One of the sculptures at the Benson Sculpture Garden in Loveland, a wonderful park in Colorado. Photo: Craig Van Wechel.

For art lovers, the Benson Sculpture Garden is a perfect place to spend the day.

There are 170 permanent sculptures, which capture the imagination of visitors of any age, in the park.

“The pieces are stable, they can be touched and felt. You can walk around them, and they’re very interactive,” said Kristi Elyce, executive director of the Loveland High Plains Arts Council.

Bring your lunch and spend time on benches or in the pavilion. Groups of 10 or more may also set up a tour (call several weeks in advance; COVID-19 protocols in place) with a volunteer artist who will walk you through the park, providing interesting information about the sculptures. Children can visit the “children’s park” within the garden as well.

“And don’t overlook the new pieces of the park on the other side of 29th Street,” Elyce said.

Altogether, the art is valued at more than $5 million. Each piece was purchased through the fundraising efforts of the Loveland High Plains Arts Council.

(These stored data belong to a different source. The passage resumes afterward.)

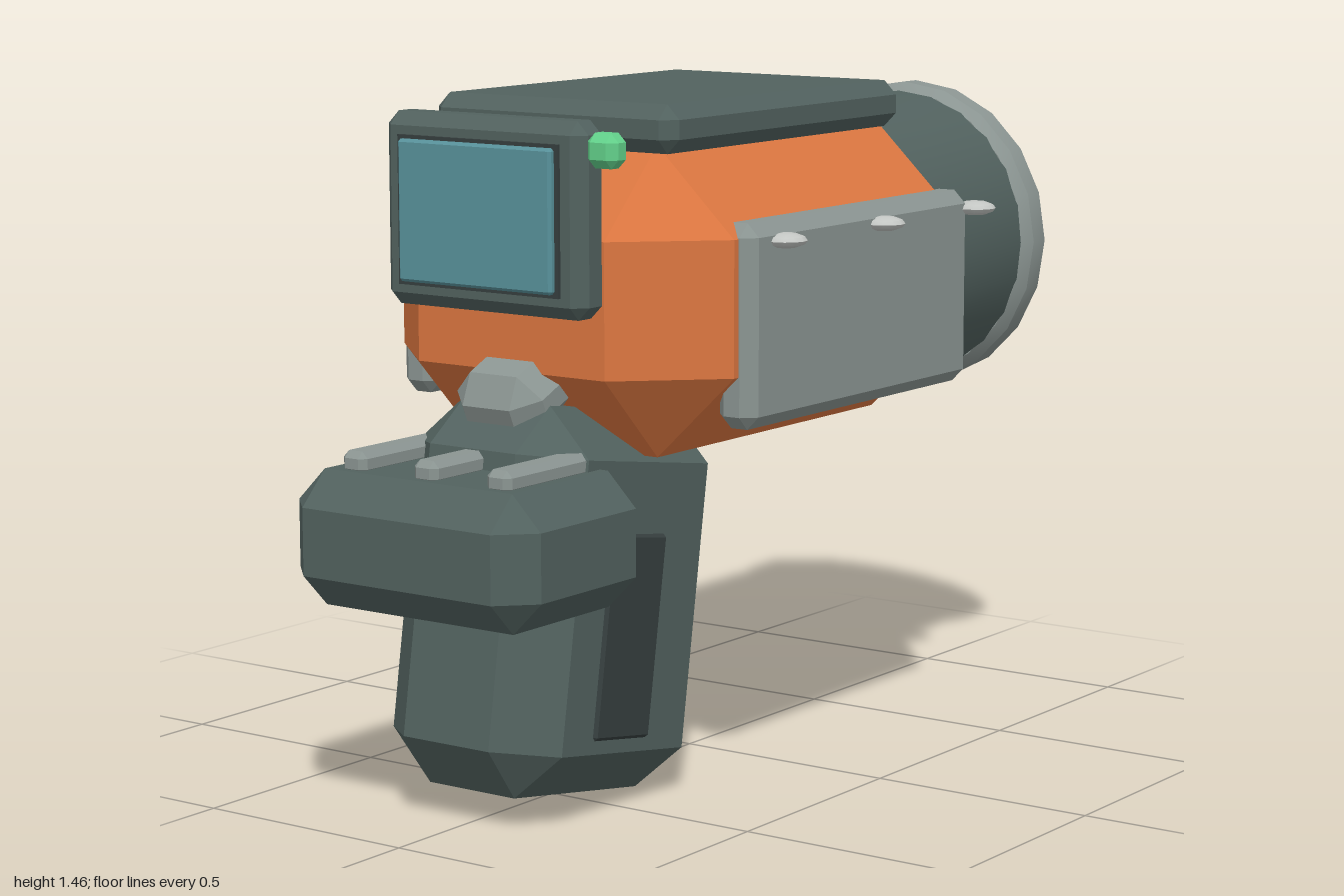
import * as THREE from 'three';
import { ConvexGeometry } from 'three/addons/geometries/ConvexGeometry.js';
import { toCreasedNormals } from 'three/addons/utils/BufferGeometryUtils.js';

const paint = (name, color) => Object.assign(new THREE.MeshStandardMaterial({ color }), { name });

// Box with every edge cut off; c is one cut size or one per axis
function chamferBox(w, h, d, c) {
  const [cx, cy, cz] = Array.isArray(c) ? c : [c, c, c];
  const points = [];
  for (const sx of [-1, 1]) for (const sy of [-1, 1]) for (const sz of [-1, 1]) {
    const x = w / 2, y = h / 2, z = d / 2;
    points.push(
      new THREE.Vector3(sx * x, sy * (y - cy), sz * (z - cz)),
      new THREE.Vector3(sx * (x - cx), sy * y, sz * (z - cz)),
      new THREE.Vector3(sx * (x - cx), sy * (y - cy), sz * z));
  }
  return new ConvexGeometry(points);
}

// Turned part along the z axis; profile is [radius, distance towards the back]
function turned(profile, segments) {
  const g = new THREE.LatheGeometry(profile.map(([r, t]) => new THREE.Vector2(r, t)), segments);
  return toCreasedNormals(g.rotateX(-Math.PI / 2), 0.45);
}

export function createModel() {
  const model = new THREE.Group();
  model.name = 'handheldScanner';

  const orange = paint('orange shell', 0xdb7640);
  const slate = paint('dark slate', 0x52625f);
  const grey = paint('grey metal', 0x8b9592);
  const pale = paint('pale metal', 0xc3c6c3);
  const green = paint('green light', 0x62d08a);
  const glass = paint('blue glass', 0x58929b);
  const black = paint('grip black', 0x363f3f);

  const add = (name, geometry, material, x, y, z, parent = model) => {
    const mesh = new THREE.Mesh(geometry, material);
    mesh.name = name;
    mesh.position.set(x, y, z);
    parent.add(mesh);
    return mesh;
  };

  // Body and top cover
  add('body', chamferBox(0.86, 0.64, 1.17, [0.19, 0.18, 0.18]), orange, 0, 1.06, 0.045);
  add('topCover', chamferBox(0.62, 0.1, 0.87, 0.03), slate, 0, 1.415, 0.065);

  // Side plates with three flat studs each
  const stud = toCreasedNormals(new THREE.SphereGeometry(0.045, 12, 6).scale(1, 0.36, 1), 0.6);
  for (const side of [-1, 1]) {
    add('sidePlate', chamferBox(0.095, 0.42, 0.85, 0.028), grey, side * 0.413, 1.02, 0.01);
    for (const z of [-0.42, -0.05, 0.32]) add('stud', stud, pale, side * 0.466, 1.19, z);
  }

  // Rear barrel, rim and lamp
  add('barrel', turned([[0, 0.44], [0.295, 0.44], [0.335, 0.485], [0.335, 0.88], [0, 0.88]], 24),
    slate, 0, 1.063, 0);
  add('barrelRim', turned([[0.3, 0.845], [0.335, 0.845], [0.355, 0.87], [0.355, 0.92], [0.335, 0.945],
    [0.295, 0.95], [0.255, 0.93], [0.235, 0.9], [0, 0.9]], 20), grey, 0, 1.063, 0);
  add('rearLamp', turned([[0.21, 0.87], [0.21, 0.98], [0.19, 1], [0, 1]], 20), green, 0, 1.063, 0);

  // Front screen and its button
  add('screenFrame', chamferBox(0.51, 0.395, 0.095, 0.027), slate, 0, 1.247, 0.678);
  add('screenBezel', new THREE.BoxGeometry(0.408, 0.305, 0.008), black, 0, 1.247, 0.729);
  add('screenGlass', chamferBox(0.39, 0.29, 0.03, 0.006), glass, 0, 1.247, 0.732);
  add('screenButton', chamferBox(0.075, 0.07, 0.06, 0.018), green, 0.293, 1.39, 0.69);

  // Tilted handle with a dark grip panel on each side
  const handle = new THREE.Group();
  handle.name = 'handle';
  handle.position.set(0, 0.432, 0.497);
  handle.rotation.x = -0.16;
  model.add(handle);
  add('handleCore', chamferBox(0.44, 0.8, 0.618, [0.11, 0.1, 0.1]), slate, 0, 0, 0, handle);
  for (const side of [-1, 1]) {
    add('gripPanel', chamferBox(0.03, 0.43, 0.195, 0.01), black, side * 0.212, -0.06, 0.015, handle);
  }

  // Knob above the handle
  add('knob', chamferBox(0.22, 0.14, 0.18, 0.05), grey, 0, 0.872, 0.62).rotation.x = 0.42;

  // Control block with three long keys
  add('controlBlock', chamferBox(0.62, 0.28, 0.45, 0.07), slate, 0, 0.598, 0.775);
  for (const x of [-0.185, 0, 0.185]) {
    add('controlKey', chamferBox(0.062, 0.05, 0.27, 0.014), grey, x, 0.75, 0.777);
  }

  return model;
}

The park is free and open year-round. It was founded in 1985. The property was part of the Benson family homestead, in the late 1800s. In 1971, Robert and Ralph Benson donated a portion of the farm to the City of Loveland.

Spring Canyon Park, 2626 W. Horsetooth Road, Fort Collins, Colorado

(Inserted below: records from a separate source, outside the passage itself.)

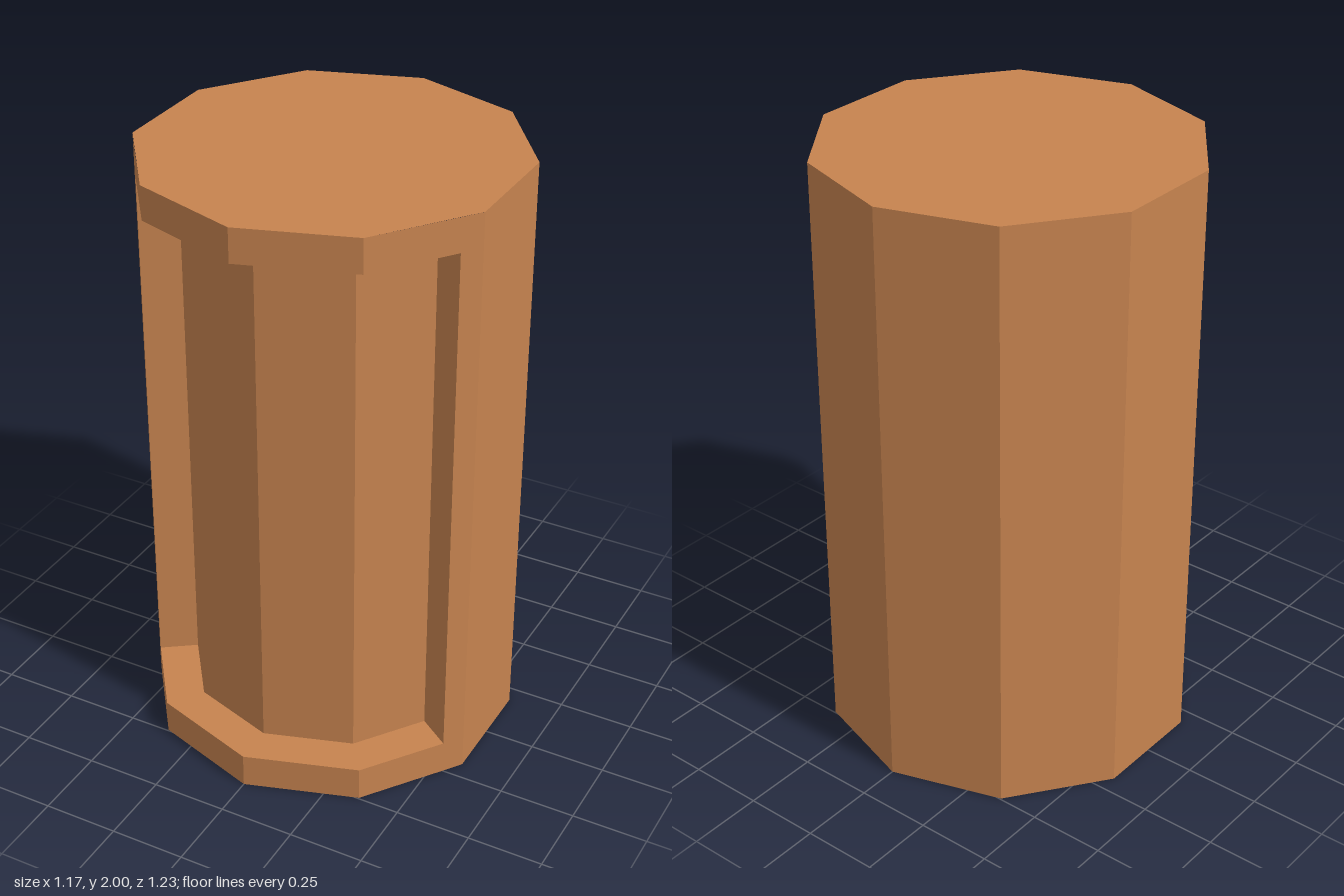
import * as THREE from 'three';

const HEIGHT = 2;
const LEDGE_LOW = 0.115, LEDGE_HIGH = 1.888;
const OUTER = 0.613, INNER = 0.48;

// Corner of a ten-sided ring as [x, z]; step 0 is the front, counting towards +x
const corner = (radius, step) => {
  const a = (step * Math.PI) / 5;
  return [radius * Math.sin(a), radius * Math.cos(a)];
};

// Flat-shaded vertical faces along a path of [x, z] points
function wallGeometry(path, y0, y1) {
  const pos = [];
  for (let i = 0; i < path.length - 1; i++) {
    const [ax, az] = path[i], [bx, bz] = path[i + 1];
    pos.push(ax, y0, az, bx, y0, bz, bx, y1, bz);
    pos.push(ax, y0, az, bx, y1, bz, ax, y1, az);
  }
  const g = new THREE.BufferGeometry();
  g.setAttribute('position', new THREE.Float32BufferAttribute(pos, 3));
  g.computeVertexNormals();
  return g;
}

// Horizontal face from a closed outline of [x, z] points, facing up or down
function flatGeometry(outline, y, up) {
  const dir = up ? -1 : 1;
  const shape = new THREE.Shape(outline.map(([x, z]) => new THREE.Vector2(x, dir * z)));
  return new THREE.ShapeGeometry(shape).rotateX((dir * Math.PI) / 2).translate(0, y, 0);
}

export function createModel() {
  const group = new THREE.Group();
  group.name = 'recessedColumn';
  const clay = new THREE.MeshStandardMaterial({ color: 0xc6834f });
  clay.name = 'clay brown';
  clay.flatShading = true;

  const add = (name, geometry) => {
    const mesh = new THREE.Mesh(geometry, clay);
    mesh.name = name;
    group.add(mesh);
  };

  // Ends of the recess on the outer faces, and where its side walls meet the core
  const leftEdge = [0.54, 0.25], rightEdge = [-0.54, 0.25];
  const leftRoot = [0.435, 0.176], rightRoot = [-0.435, 0.176];

  const ring = Array.from({ length: 10 }, (_, i) => corner(OUTER, i));
  const back = [leftEdge, ...ring.slice(2, 9), rightEdge];
  const front = [rightEdge, ...[-1, 0, 1].map((s) => corner(OUTER, s)), leftEdge];
  const core = [rightRoot, ...[-1, 0, 1].map((s) => corner(INNER, s)), leftRoot];
  const ledge = [...front, ...[...core].reverse()];

  // Outer shell
  add('backWall', wallGeometry(back, 0, HEIGHT));
  add('lowerRim', wallGeometry(front, 0, LEDGE_LOW));
  add('upperRim', wallGeometry(front, LEDGE_HIGH, HEIGHT));
  add('topFace', flatGeometry(ring, HEIGHT, true));
  add('bottomFace', flatGeometry(ring, 0, false));

  // Front recess
  add('recessWall', wallGeometry([rightEdge, ...core, leftEdge], LEDGE_LOW, LEDGE_HIGH));
  add('lowerLedge', flatGeometry(ledge, LEDGE_LOW, true));
  add('upperLedge', flatGeometry(ledge, LEDGE_HIGH, false));

  return group;
}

guy skateboarding at Spring Canyon Community Park in Colorado.
Enjoy Spring Canyon Community Park in Fort Collins, Colorado, all year round. Photo by Brian Smith, courtesy of the City of Fort Collins.

At the base of the foothills in Fort Collins, this 100-acre park offers the benefits of nature trails but also all the great amenities of a city park.

You can walk or run the nature trails with your dog, or take your dog for a swim at the 2-acre dog park, complete with a small lake.

Families with children can explore the large playground — Colorado’s first universally accessible playground — that includes a fun splash pad (during summer months) and a sandbox. There is also a skate park/hockey rink, and basketball and tennis courts. A large grass field — where you can fly a kite or kick around a soccer ball — separates the courts from a dirt bicycle pump park.

Covered picnic areas for family events can be rented. Horseshoe pits are nearby.

The park is accessible by car, and by foot or bike via Spring Creek Trail.

About the author

Kati Blocker has always been driven to learn and explore the world around her. And every day, as a writer for UCHealth, Kati meets inspiring people, learns about life-saving technology, and gets to know the amazing people who are saving lives each day. Even better, she gets to share their stories with the world.

As a journalism major at the University of Wyoming, Kati wrote for her college newspaper. She also studied abroad in Swansea, Wales, while simultaneously writing for a Colorado metaphysical newspaper.

After college, Kati was a reporter for the Montrose Daily Press and the Telluride Watch, covering education and health care in rural Colorado, as well as city news and business.

When she's not writing, Kati is creating her own stories with her husband Joel and their two young children.